(Records drawn from a dataset)
*** Begin section ***

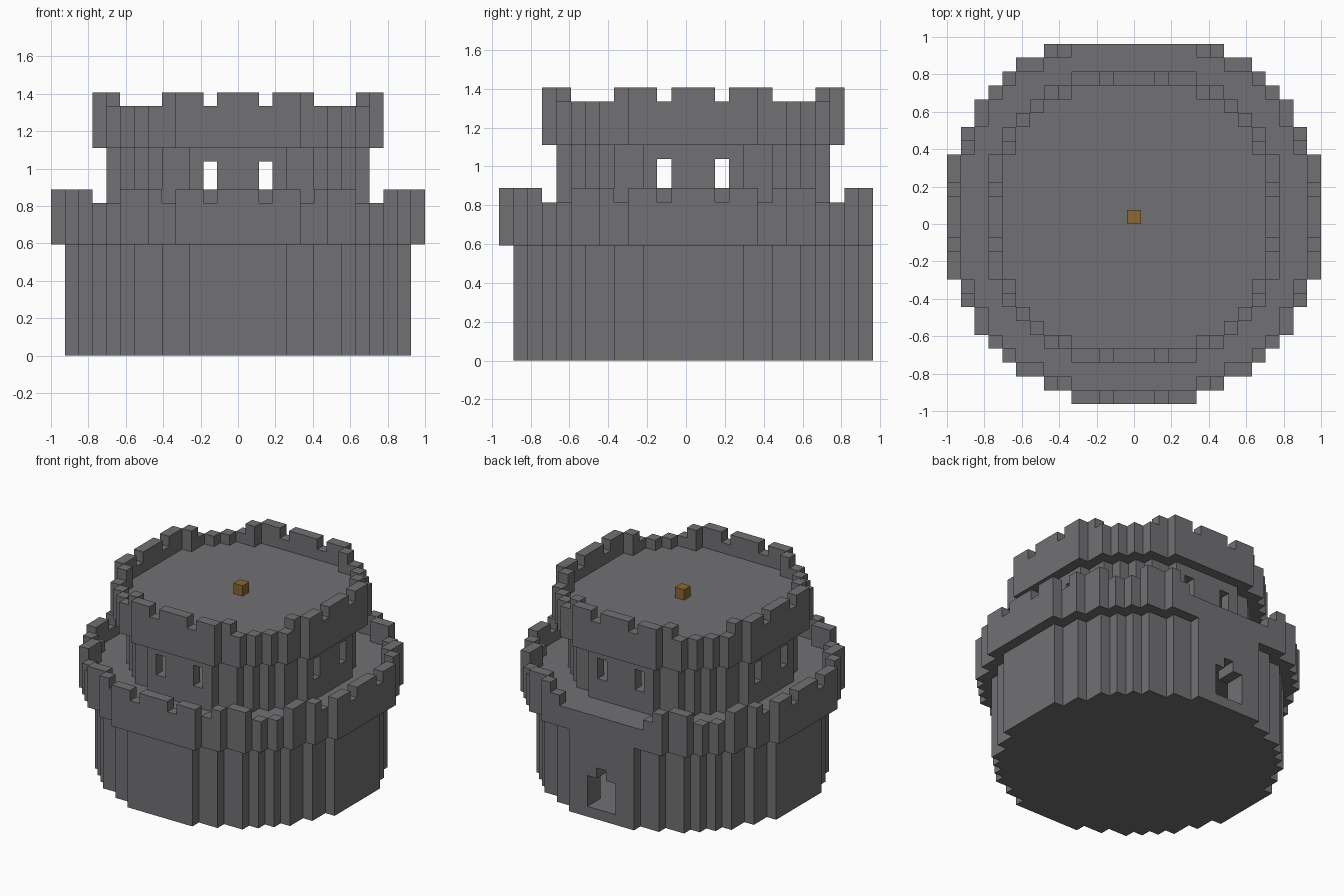
import bpy
import bmesh
from mathutils import Vector

U = 2 / 27                     # edge length of one building block
CENTRE = Vector((0, 0.5, 0))   # the round plan is centred half a block back

if "Cube" in bpy.data.objects:
    bpy.data.objects.remove(bpy.data.objects["Cube"], do_unlink=True)


def material(name, rgb):
    mat = bpy.data.materials.new(name)
    mat.use_nodes = True
    mat.diffuse_color = (*rgb, 1)
    mat.node_tree.nodes["Principled BSDF"].inputs["Base Color"].default_value = (*rgb, 1)
    return mat


STONE = material("grey stone", (0.165, 0.16, 0.17))
WOOD = material("brown wood", (0.26, 0.135, 0.03))
SIDES = [Vector(s) for s in ((1, 0, 0), (-1, 0, 0), (0, 1, 0),
                             (0, -1, 0), (0, 0, 1), (0, 0, -1))]


def disc(r2):
    """Plan cells inside a circle of squared radius r2."""
    span = range(-14, 15)
    return {(x, y) for x in span for y in span if x * x + y * y <= r2}


def inner(cells):
    """Plan cells with all four neighbours present."""
    return {(x, y) for x, y in cells
            if {(x + 1, y), (x - 1, y), (x, y + 1), (x, y - 1)} <= cells}


def fill(cells, bottom, top):
    """Stack plan cells into blocks between two levels."""
    return {(x, y, z) for x, y in cells for z in range(bottom, top)}


def crenellate(cells, bottom, gaps):
    """Two-block parapet whose upper block is missing at the gaps."""
    merlons = {c for c in cells if min(abs(c[0]), abs(c[1])) not in gaps}
    return fill(cells, bottom, bottom + 1) | fill(merlons, bottom + 1, bottom + 2)


def build(name, blocks, mat=STONE):
    """Mesh the exposed block faces and merge the flat areas."""
    bm = bmesh.new()
    for b in blocks:
        mid = Vector(b) + CENTRE + Vector((0, 0, 0.5))
        for n in SIDES:
            if tuple(int(v) for v in Vector(b) + n) in blocks:
                continue
            a = Vector((n.y, n.z, n.x)) / 2
            c = n.cross(a)
            corners = (a + c, c - a, -a - c, a - c)
            bm.faces.new([bm.verts.new((mid + n / 2 + k) * U) for k in corners])
    bmesh.ops.remove_doubles(bm, verts=bm.verts, dist=U / 100)
    bmesh.ops.dissolve_limit(bm, angle_limit=0.01, verts=bm.verts, edges=bm.edges)
    mesh = bpy.data.meshes.new(name)
    bm.to_mesh(mesh)
    bm.free()
    mesh.materials.append(mat)
    obj = bpy.data.objects.new(name, mesh)
    bpy.context.collection.objects.link(obj)


# Plans of each storey; the gallery is cut flush with the wall at the back
base = disc(155)
gallery = disc(188)
tower = disc(93)
roof = disc(119)
gallery_cut = {c for c in gallery if c[1] < 13}

# Base drum with a room and a stepped doorway in the back
door = {(x, y, z) for x in (-1, 0, 1) for y in range(9, 13)
        for z in range(1, 5 if x == 0 else 4)}
build("base_wall", fill(base, 0, 8) - fill(inner(inner(base)), 1, 8) - door)

# Overhanging gallery and its parapet
build("gallery", fill(gallery_cut, 8, 10)
      | crenellate(gallery_cut - inner(gallery), 10, {2, 5, 9}))

# Hollow upper tower with two windows on each side
room = inner(tower)
openings = {c for c in tower - room if min(abs(c[0]), abs(c[1])) == 2}
build("upper_tower", fill(tower, 10, 15) - fill(room, 12, 15) - fill(openings, 12, 14))

# Roof platform and its parapet
build("roof", fill(roof, 15, 17) | crenellate(roof - inner(roof), 17, {2, 6, 7}))

# Wooden block in the middle of the roof
build("roof_block", {(0, 0, 17)}, WOOD)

*** End section ***

**PROBLEM REQUIREMENTS**
For each line above that includes the word "verts", make a copy of that line.

**FINAL ANSWER**
            bm.faces.new([bm.verts.new((mid + n / 2 + k) * U) for k in corners])
    bmesh.ops.remove_doubles(bm, verts=bm.verts, dist=U / 100)
    bmesh.ops.dissolve_limit(bm, angle_limit=0.01, verts=bm.verts, edges=bm.edges)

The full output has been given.